Some guy: “I saw you training at my gym the other day. I was going to come say hi, but you looked pissed off.”
Me: “I wasn’t pissed off. I was TRAINING.”
You’re in the gym to train, not to socialize. Training requires a great degree of concentration. Your gym-face should reflect your attitude about your training. Don’t wear your gym-face to the club, and don’t wear your club-face to the gym.
I see a lot of people in the gym wearing their club-face, socializing, and having a great time. And if that’s what you’re there for, that’s fine, as long as you stay out of the way. Not everyone wants to grow as much muscle mass as possible or get maximally strong.
But if you do, then you need to train like it and take your time in the gym seriously. People often lose focus because they have very mundane workout plans that don’t actually require them to focus. In other words, there’s no reason to concentrate or get your gym-face on because your training program doesn’t require it. Or maybe you just suck at training really hard.
Back in the day, one of the biggest staples of leg training was high-rep work. Twenty-rep squats, 50-rep leg presses. You know, hard shit. Guys used set-extending techniques like drop sets, rest-pause, running the rack, and all sorts of methods that drew the set out as long as possible and created a ton of metabolic stress. They didn’t even know what the term “metabolic stress” was. All they knew was that when they trained really, really hard, they grew.

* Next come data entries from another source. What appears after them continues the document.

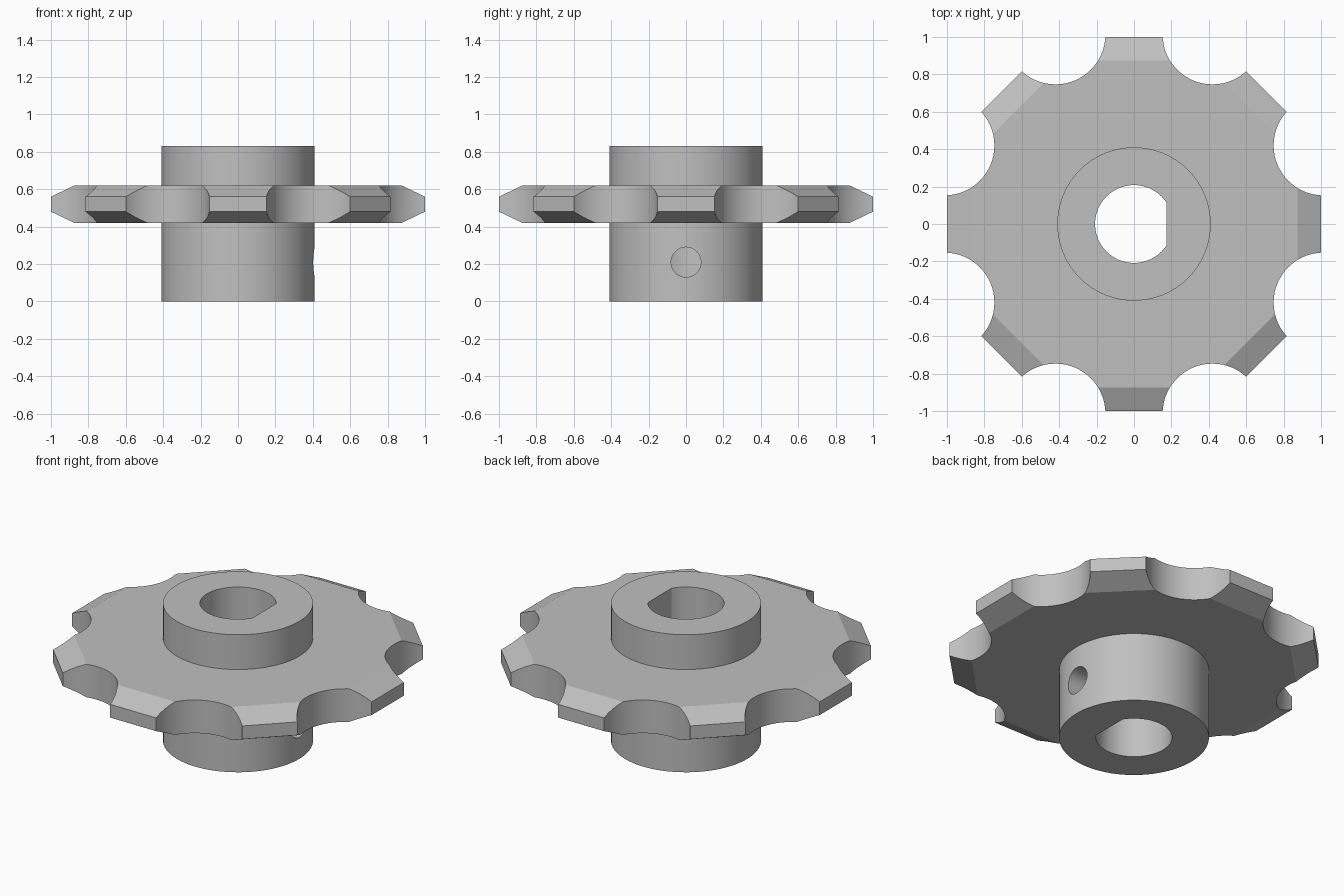
import bpy, bmesh
from math import cos, sin, pi, radians
from mathutils import Matrix

old = bpy.data.objects.get("Cube")
if old:
    bpy.data.objects.remove(old, do_unlink=True)

TEETH = 8
PLATE_LOW, PLATE_HIGH = 0.42, 0.62
HUB_RADIUS, HUB_HEIGHT = 0.41, 0.83

steel = bpy.data.materials.new("grey_steel")
steel.use_nodes = True
grey = (0.53, 0.53, 0.53, 1)
steel.diffuse_color = grey
steel.node_tree.nodes["Principled BSDF"].inputs["Base Color"].default_value = grey


def ring(radius, count, offset=0.0):
    return [(radius * cos(2 * pi * i / count + offset),
             radius * sin(2 * pi * i / count + offset)) for i in range(count)]


def loft(bm, sections):
    """Skin a stack of (outline, height) sections and cap both ends."""
    loops = [[bm.verts.new((x, y, z)) for x, y in pts] for pts, z in sections]
    n = len(loops[0])
    for low, high in zip(loops, loops[1:]):
        for i in range(n):
            j = (i + 1) % n
            bm.faces.new((low[i], low[j], high[j], high[i]))
    bm.faces.new(loops[0][::-1])
    bm.faces.new(loops[-1])


def finish(name, bm):
    mesh = bpy.data.meshes.new(name)
    bm.to_mesh(mesh)
    bm.free()
    mesh.materials.append(steel)
    obj = bpy.data.objects.new(name, mesh)
    bpy.context.collection.objects.link(obj)
    return obj


def boolean(target, tool, operation):
    bpy.context.view_layer.objects.active = target
    mod = target.modifiers.new(operation.title(), "BOOLEAN")
    mod.operation, mod.solver, mod.object = operation, "EXACT", tool
    bpy.ops.object.modifier_apply(modifier=mod.name)
    bpy.data.objects.remove(tool, do_unlink=True)


# Toothed plate: an octagonal blank, bevelled on both rims
bm = bmesh.new()
corner = 1 / cos(pi / TEETH)
loft(bm, [(ring(a * corner, TEETH, pi / TEETH), z) for a, z in
          ((0.875, PLATE_LOW), (1, 0.48), (1, 0.56), (0.875, PLATE_HIGH))])
sprocket = finish("sprocket", bm)

# Round roller gaps between the teeth
bm = bmesh.new()
for k in range(TEETH):
    angle = 2 * pi * (k + 0.5) / TEETH
    gap = [(x + 1.097 * cos(angle), y + 1.097 * sin(angle)) for x, y in ring(0.267, 64)]
    bm_part = [(gap, PLATE_LOW - 0.1), (gap, PLATE_HIGH + 0.1)]
    loft(bm, bm_part)
boolean(sprocket, finish("roller_gaps", bm), "DIFFERENCE")

# Central hub through the plate
bm = bmesh.new()
outline = ring(HUB_RADIUS, 96)
loft(bm, [(outline, 0), (outline, HUB_HEIGHT)])
boolean(sprocket, finish("hub", bm), "UNION")

# Shaft bore with one flat side
bm = bmesh.new()
flat_x, bore = 0.175, 0.208
outline = [p for p in ring(bore, 96) if p[0] < flat_x - 0.002]
half = (bore ** 2 - flat_x ** 2) ** 0.5
start = max(range(len(outline)), key=lambda i: outline[i][0] if outline[i][1] > 0 else -1)
outline = outline[start:] + outline[:start]
outline = [(flat_x, -half), (flat_x, half)] + outline
loft(bm, [(outline, -0.1), (outline, HUB_HEIGHT + 0.1)])
boolean(sprocket, finish("shaft_bore", bm), "DIFFERENCE")

# Set screw hole from the side of the hub into the bore flat
bm = bmesh.new()
bmesh.ops.create_cone(bm, cap_ends=True, segments=48, radius1=0.08, radius2=0.08, depth=0.4,
                      matrix=Matrix.Translation((0.3, 0, 0.21)) @ Matrix.Rotation(pi / 2, 4, "Y"))
boolean(sprocket, finish("set_screw_hole", bm), "DIFFERENCE")

# Smooth the round walls, keep the bevels crisp
bpy.ops.object.select_all(action="DESELECT")
sprocket.select_set(True)
bpy.context.view_layer.objects.active = sprocket
bpy.ops.object.shade_smooth_by_angle(angle=radians(20))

Today we see the internet filled with memes like “anything over three reps is cardio.” Look man, even the hardest of three-rep maximal sets can’t be compared with a high-rep, all-out set of squats. It’s not that a three-rep max isn’t hard, but the two just aren’t comparable. At some point in your training life, if you want to move forward you’re going to have to train your ass off.
Two Intensity-Extending Techniques
Add in one of these intensity-extending techniques that forces you to set personal goals at each training session.
50% Sets The working set of this technique gives you a “built in” goal. After your warm ups, take the set to complete failure. Rest 60 seconds and do a second set, trying to get at least half the number of reps you got on the first set. So if you did 315 x 10-12 on the first set, you’d need to shoot for at least 5-6 reps on the second set. This works great for pressing and pulling movements.
Goal-Focused Rest-Pause Sets Do a set, rest 30 seconds, do a second set, rest 30 seconds, and then do a final set. If you got 100 pounds for 15 reps on your first set, 9 reps on your second set, and then 5 reps on your final set, that’s 29 reps. The goal for the next week is to beat 29 total reps.
At some point there has to be more weight added to the bar or more reps done with the same or more weight. This doesn’t mean you sacrifice form or movement execution. It simply means that progressive overload, especially for the small and the weak, should be the cornerstone of your training ideology.